During that incident, Heitstuman told the woman, "If you come after me, I'll come after you," according to the original indictment.

Five of the seven charges involved incidents during Heitstuman's employment as a Department of Homeland Security Federal Protective Service law enforcement specialist. Others related to a period that Heitstuman worked as a security officer at the Dimond Center mall, police said at the time.

McKenna said the sentence handed down this week was a minimum a judge could impose in 2011 but now is closer to the maximum for second-degree sexual assault: 15 years with three suspended.

The judge said the only similar case he could think of involved Anthony Rollins, a former Anchorage police officer convicted in 2011 of forcing women to perform sex acts or sexually touching them while on duty. Rollins was sentenced to 87 years following a trial on numerous sexual assault charges.

This case was different, however, because it involved a plea agreement prompted in part by pandemic-related delays, only one sexual assault charge, and some incidents more than 10 years old.

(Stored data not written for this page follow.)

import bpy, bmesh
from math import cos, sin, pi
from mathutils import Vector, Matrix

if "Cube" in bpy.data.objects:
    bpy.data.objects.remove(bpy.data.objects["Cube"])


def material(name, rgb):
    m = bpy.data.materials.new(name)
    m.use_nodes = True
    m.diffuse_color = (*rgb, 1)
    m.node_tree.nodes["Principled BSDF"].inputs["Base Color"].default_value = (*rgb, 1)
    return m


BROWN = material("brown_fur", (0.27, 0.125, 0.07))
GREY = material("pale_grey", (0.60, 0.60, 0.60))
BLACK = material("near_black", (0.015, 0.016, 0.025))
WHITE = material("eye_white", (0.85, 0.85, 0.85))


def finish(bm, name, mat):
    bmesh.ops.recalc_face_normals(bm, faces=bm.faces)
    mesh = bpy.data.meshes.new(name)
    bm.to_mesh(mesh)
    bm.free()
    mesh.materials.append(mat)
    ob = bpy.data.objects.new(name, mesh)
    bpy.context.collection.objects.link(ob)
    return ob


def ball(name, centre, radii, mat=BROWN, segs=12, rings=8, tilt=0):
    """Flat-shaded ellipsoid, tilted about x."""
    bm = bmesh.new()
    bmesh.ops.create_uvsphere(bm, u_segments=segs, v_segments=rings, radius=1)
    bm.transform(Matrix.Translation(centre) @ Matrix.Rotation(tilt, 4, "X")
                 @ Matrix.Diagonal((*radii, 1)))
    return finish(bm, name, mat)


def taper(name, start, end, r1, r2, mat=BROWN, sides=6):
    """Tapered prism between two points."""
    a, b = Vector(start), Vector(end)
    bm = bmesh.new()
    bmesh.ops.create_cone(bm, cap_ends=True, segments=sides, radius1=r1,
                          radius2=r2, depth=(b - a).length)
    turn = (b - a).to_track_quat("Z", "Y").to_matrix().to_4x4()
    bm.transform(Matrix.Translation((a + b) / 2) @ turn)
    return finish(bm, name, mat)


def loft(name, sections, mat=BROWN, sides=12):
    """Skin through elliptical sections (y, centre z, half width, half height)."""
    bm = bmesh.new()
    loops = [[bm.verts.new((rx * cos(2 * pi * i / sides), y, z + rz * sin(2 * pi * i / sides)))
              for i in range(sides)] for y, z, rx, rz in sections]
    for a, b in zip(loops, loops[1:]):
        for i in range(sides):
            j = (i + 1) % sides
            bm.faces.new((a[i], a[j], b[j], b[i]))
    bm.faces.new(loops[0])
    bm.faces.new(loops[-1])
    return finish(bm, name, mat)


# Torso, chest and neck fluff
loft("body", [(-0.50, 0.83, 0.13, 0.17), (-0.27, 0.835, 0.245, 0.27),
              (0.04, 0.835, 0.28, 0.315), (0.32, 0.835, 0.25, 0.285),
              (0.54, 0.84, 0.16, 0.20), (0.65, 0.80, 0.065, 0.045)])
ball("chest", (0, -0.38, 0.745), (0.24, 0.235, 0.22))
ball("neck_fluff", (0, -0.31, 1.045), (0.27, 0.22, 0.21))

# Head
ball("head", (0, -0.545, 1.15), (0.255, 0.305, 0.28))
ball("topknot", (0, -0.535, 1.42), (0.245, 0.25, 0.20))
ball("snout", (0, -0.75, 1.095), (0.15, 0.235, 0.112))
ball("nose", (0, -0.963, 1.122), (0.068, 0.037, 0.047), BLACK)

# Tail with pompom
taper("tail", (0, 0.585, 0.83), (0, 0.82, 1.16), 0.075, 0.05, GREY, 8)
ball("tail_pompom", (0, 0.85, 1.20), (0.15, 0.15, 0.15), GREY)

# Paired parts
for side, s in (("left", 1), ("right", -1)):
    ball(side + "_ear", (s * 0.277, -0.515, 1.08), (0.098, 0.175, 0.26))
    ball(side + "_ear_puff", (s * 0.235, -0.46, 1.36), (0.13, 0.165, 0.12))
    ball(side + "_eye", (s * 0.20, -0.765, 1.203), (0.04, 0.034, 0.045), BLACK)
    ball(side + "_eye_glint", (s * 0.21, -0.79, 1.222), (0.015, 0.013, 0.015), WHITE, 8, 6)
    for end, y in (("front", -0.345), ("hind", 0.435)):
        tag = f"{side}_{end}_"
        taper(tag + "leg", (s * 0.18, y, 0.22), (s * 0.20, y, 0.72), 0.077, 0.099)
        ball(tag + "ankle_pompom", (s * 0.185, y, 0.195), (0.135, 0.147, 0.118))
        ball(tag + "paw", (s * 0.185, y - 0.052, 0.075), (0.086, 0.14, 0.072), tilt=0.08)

All plea agreements involve some level of compromise, prosecutor Matt Heibel said during the hearing. In this case, the agreement brings certainty and closure, Heibel said.

"It gets an admission on the record, to these individuals both named and not named, who are harmed," he said. "It gets a sex offender registration. It gets probation with a no contact order. And he gets some amount of jail time."